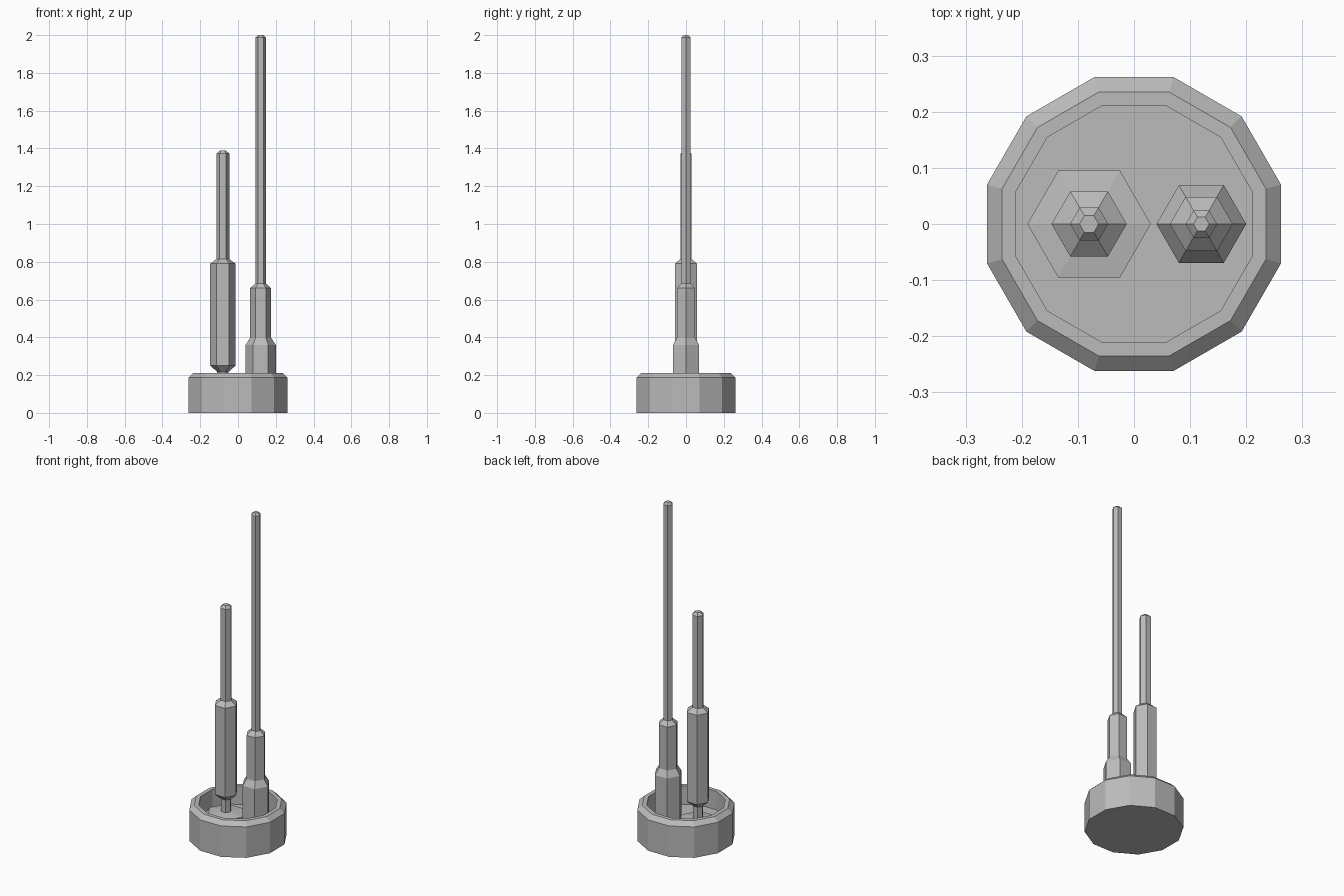
import bpy
import bmesh
import math

cube = bpy.data.objects.get("Cube")
if cube:
    bpy.data.objects.remove(cube, do_unlink=True)

grey = bpy.data.materials.new("plain_grey")
grey.use_nodes = True
colour = (0.5, 0.5, 0.5, 1.0)
grey.diffuse_color = colour
grey.node_tree.nodes["Principled BSDF"].inputs["Base Color"].default_value = colour


def turned(name, profile, sides, x=0.0, turn=0.0):
    """Closed faceted solid from a (radius, height) profile, bottom to top."""
    bm = bmesh.new()
    rings = []
    for r, z in profile:
        ring = []
        for i in range(sides):
            a = turn + 2 * math.pi * i / sides
            ring.append(bm.verts.new((x + r * math.cos(a), r * math.sin(a), z)))
        rings.append(ring)
    for low, high in zip(rings, rings[1:]):
        for i in range(sides):
            j = (i + 1) % sides
            bm.faces.new((low[i], low[j], high[j], high[i]))
    bm.faces.new(rings[0][::-1])
    bm.faces.new(rings[-1])
    bmesh.ops.recalc_face_normals(bm, faces=bm.faces)
    mesh = bpy.data.meshes.new(name)
    bm.to_mesh(mesh)
    bm.free()
    mesh.materials.append(grey)
    obj = bpy.data.objects.new(name, mesh)
    bpy.context.collection.objects.link(obj)
    return obj


# Twelve-sided cup: outer wall, chamfer, rim, inner wall and sunken floor
flat = 1 / math.cos(math.pi / 12)
cup = [(0.262, 0), (0.262, 0.187), (0.235, 0.212), (0.211, 0.212), (0.211, 0.1)]
turned("base_cup", [(r * flat, z) for r, z in cup], 12, turn=math.pi / 12)

# Short mast: low mounting plate, then neck, thick sleeve and thin tip
turned("mounting_plate", [(0.11, 0.1), (0.11, 0.13), (0.03, 0.14)], 6, x=-0.08)
turned("short_mast", [(0.03, 0.13), (0.03, 0.217), (0.067, 0.25), (0.067, 0.79),
                      (0.034, 0.815), (0.034, 1.372), (0.017, 1.388)], 6, x=-0.08)

# Tall mast: wide foot, sleeve and long thin rod
turned("tall_mast", [(0.08, 0.1), (0.08, 0.36), (0.056, 0.397), (0.056, 0.66),
                     (0.028, 0.685), (0.028, 1.987), (0.014, 2.0)], 6, x=0.12)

# # # # #

## What you are asked to do:
Whichever lines of the records above hold the word "faces" should all be copied out.

## The answer:
            bm.faces.new((low[i], low[j], high[j], high[i]))
    bm.faces.new(rings[0][::-1])
    bm.faces.new(rings[-1])
    bmesh.ops.recalc_face_normals(bm, faces=bm.faces)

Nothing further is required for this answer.